It’s a possibility, according to Buddy Teaster, the group’s new president and CEO, who took the helm in October, months after founder Wayne Elsey resigned to focus on a new brand-building venture.
“Everything is under review,” said Teaster. “Anytime there is a change at the top, there is an opportunity to reassess what the mission is, what we do and why we do it.”
While Teaster said it is too early to pinpoint the details of future changes, he did acknowledge they could be widespread — from renaming the organization or rebuilding the international nonprofit’s board of directors to dramatically boosting its microenterprise and travel programs.
The larger goal, said Teaster, is to stamp out poverty, a mission that goes well beyond simply handing out free shoes to the needy.
“We’re hoping to help end poverty,” he said. “We’ve been a shoe charity, but we see that we’re part of a bigger problem we are working on.”
For years, Teaster has aimed to solve problems. Before joining the Nashville-based charity, he served as a business-turnaround specialist for StarKart. Prior to that, the 49-year-old worked as the chief network officer for the Young Presidents’ Organization, a nonprofit network for CEOs.
In the near term, Teaster said he wants Soles4Souls to “be a better partner” to the industry, and he plans to meet with many executives at FN Platform this week.
Teaster said his aim is to make the group more transparent than it had been, a struggle that dogged his predecessor for years. During Elsey’s tenure, the nonprofit was scrutinized for the salaries it paid top executives and for the founder’s perceived conflicts of interest.
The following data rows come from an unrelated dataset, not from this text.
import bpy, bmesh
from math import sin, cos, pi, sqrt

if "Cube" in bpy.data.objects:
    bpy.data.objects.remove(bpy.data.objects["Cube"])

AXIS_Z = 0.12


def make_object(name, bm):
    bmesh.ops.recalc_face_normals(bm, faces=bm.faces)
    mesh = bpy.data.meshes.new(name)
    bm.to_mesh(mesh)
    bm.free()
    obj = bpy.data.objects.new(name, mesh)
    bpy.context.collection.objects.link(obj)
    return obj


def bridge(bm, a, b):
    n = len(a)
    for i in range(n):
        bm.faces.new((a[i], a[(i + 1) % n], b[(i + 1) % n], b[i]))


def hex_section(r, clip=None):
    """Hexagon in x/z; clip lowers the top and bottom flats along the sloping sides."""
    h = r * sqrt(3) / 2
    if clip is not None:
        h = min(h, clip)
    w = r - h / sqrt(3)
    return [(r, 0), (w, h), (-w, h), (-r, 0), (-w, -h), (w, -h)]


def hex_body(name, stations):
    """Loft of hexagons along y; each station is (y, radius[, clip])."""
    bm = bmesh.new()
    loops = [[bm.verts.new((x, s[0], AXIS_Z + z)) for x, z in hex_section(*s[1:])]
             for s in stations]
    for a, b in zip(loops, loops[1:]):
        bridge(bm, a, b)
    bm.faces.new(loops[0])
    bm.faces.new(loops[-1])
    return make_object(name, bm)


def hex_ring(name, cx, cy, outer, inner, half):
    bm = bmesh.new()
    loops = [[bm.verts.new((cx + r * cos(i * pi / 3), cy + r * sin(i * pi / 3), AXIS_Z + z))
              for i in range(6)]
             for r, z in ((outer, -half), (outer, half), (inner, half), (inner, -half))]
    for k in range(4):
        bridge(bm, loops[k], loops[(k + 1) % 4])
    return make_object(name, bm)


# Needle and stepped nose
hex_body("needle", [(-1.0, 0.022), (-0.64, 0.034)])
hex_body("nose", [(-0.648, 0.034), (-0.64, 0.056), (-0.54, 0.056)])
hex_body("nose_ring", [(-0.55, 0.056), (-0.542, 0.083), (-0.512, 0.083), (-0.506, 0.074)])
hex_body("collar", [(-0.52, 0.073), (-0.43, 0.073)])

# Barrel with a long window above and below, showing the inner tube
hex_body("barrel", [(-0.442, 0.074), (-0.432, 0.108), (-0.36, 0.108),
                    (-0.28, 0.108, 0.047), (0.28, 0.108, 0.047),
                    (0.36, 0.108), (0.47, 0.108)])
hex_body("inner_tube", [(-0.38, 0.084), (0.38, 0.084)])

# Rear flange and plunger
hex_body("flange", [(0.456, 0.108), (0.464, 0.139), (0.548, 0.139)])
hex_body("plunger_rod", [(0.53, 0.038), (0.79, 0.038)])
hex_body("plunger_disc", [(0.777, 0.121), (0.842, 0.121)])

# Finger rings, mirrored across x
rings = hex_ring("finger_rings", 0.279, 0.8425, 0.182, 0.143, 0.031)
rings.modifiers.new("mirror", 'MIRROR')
The organization has “a great foundation” to build on, Teaster said, thanks to Elsey’s relationships within the industry and his enthusiasm for championing Soles4Souls to the press and the public. But to move forward, he explained, “we need to make the organization about the work and not the person.”
When Elsey left in March 2012, some of his talking points left with him. Gone are the declarations of Soles4Souls being one of the fastest-growing charities in the world. Nor is there talk of building homes made from old shipping containers in Haiti.
Teaster said he and the team are focused on broadening the organization’s microenterprise business. In January, for instance, Soles4Souls upped its ambitions in Haiti, where much of its efforts have been focused since the massive earthquake in 2010. The goal for the new Haiti initiative is to collect 264,000 pairs of shoes in a year, or 723 pairs a day. The collected shoes are then delivered to microenterprise businesses: local entrepreneurs who can sell them to earn income and support their families.
“Things in Haiti are better now than they were three years ago,” said Teaster, “but we want to get more entangled to make microentrepreneurs more successful.”